Smotrich has demanded either the Defense Ministry or the Treasury, and Netanyahu appears to have agreed in recent days to give him the latter for at least the first two years of the government. Despite the reported progress, talks with Smotrich continued to be mired in mutual accusations, with Religious Zionism claiming Netanyahu had gone back on promises, and Likud accusing the far-right party of making exaggerated demands in exchange for fealty to the nascent government.
In addition to the first two years in the Finance Ministry, Smotrich has reportedly demanded the settlement affairs and immigrant absorption portfolios, as well as chair of four out of 11 coalition-controlled Knesset committees.
Citing sources involved in the talks, Haaretz reported that Smotrich also demanded control over the state’s Jewish conversion system.
Reports indicated that Likud had agreed to hand Smotrich control of the Civil Administration — the part of the Defense Ministry that manages Area C in the West Bank, where all Israeli settlers and several thousand Palestinians live under Israeli civilian and military control.
But in a lengthy statement released Wednesday following reports of progress in talks, Religious Zionism accused Likud of constantly leaking “lies” to the press as part of the coalition negotiations, alleging that Likud wanted to “trample and humiliate and sideline” the party.
“Things weren’t okay” in more than a decade under Netanyahu, the party charged, and said that it “promised that it will be different this time,” referring to a list of its often radical demands regarding security, the judiciary, settlements, and religious matters.
Earlier Wednesday, Likud MK Yariv Levin, the party’s point man on coalition negotiations, reportedly said in private conversations that Smotrich’s demands to shift parts of ministries to his control, such as the Civil Administration, would form “a government within a government,” classifying the asks as “delusional.”
Meanwhile, the prospective coalition’s second Haredi party, United Torah Judaism, is expected to get the Housing Ministry and the Social Equality Ministry, expanded to include the labor department of the Finance Ministry.
UTJ’s Moshe Gafni was named chair of Knesset’s temporary Finance Committee on Monday and the party also wants control of the labor, health and internal affairs and environment committees.
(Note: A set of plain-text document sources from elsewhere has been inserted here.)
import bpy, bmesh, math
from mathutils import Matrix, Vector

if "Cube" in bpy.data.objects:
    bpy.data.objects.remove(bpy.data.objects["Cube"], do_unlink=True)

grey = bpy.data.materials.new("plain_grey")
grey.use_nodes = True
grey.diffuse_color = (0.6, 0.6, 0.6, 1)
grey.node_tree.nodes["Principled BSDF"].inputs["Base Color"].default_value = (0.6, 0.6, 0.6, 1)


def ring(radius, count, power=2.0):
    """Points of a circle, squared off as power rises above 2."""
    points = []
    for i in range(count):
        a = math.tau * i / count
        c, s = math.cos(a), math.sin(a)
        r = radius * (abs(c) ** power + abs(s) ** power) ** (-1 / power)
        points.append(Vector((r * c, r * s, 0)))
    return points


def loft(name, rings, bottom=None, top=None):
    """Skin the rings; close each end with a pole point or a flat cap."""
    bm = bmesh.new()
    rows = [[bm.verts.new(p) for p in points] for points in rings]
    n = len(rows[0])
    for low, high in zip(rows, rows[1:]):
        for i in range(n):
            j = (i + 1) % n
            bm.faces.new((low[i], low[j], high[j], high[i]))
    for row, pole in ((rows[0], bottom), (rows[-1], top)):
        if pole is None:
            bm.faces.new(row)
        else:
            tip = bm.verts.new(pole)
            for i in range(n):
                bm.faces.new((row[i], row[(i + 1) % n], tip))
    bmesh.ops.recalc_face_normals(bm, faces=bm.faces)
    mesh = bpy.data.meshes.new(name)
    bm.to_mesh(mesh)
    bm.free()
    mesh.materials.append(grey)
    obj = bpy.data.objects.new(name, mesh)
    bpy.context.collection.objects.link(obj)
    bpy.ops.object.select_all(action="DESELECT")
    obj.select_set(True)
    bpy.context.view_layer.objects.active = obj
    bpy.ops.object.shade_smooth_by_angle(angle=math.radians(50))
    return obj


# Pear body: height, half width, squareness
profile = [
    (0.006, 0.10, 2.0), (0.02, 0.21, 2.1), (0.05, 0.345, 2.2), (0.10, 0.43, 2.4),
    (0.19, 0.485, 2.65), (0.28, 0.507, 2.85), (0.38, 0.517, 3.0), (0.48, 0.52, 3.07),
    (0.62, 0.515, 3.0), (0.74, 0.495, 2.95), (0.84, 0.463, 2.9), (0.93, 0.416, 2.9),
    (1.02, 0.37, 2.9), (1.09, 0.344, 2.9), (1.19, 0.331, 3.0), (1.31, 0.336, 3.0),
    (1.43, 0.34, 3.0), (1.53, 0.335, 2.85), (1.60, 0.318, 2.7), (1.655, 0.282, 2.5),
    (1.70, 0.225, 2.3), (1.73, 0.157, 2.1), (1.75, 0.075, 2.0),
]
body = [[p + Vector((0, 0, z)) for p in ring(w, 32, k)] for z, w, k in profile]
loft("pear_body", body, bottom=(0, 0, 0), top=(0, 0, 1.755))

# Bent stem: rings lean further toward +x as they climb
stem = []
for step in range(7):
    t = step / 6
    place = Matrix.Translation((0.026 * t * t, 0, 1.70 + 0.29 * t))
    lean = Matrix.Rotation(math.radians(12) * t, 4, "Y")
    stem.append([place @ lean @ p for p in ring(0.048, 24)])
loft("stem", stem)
But the Haredi party has also complained of feeling sidelined in negotiations.
Coalition negotiations between the parties have dragged on since Netanyahu was given a 28-day mandate earlier this month to form a government, amid squabbling over appointments and legislative priorities. The mandate expires December 11, but can be extended for two weeks.
Carrie Keller-Lynn and Emanuel Fabian contributed to this report.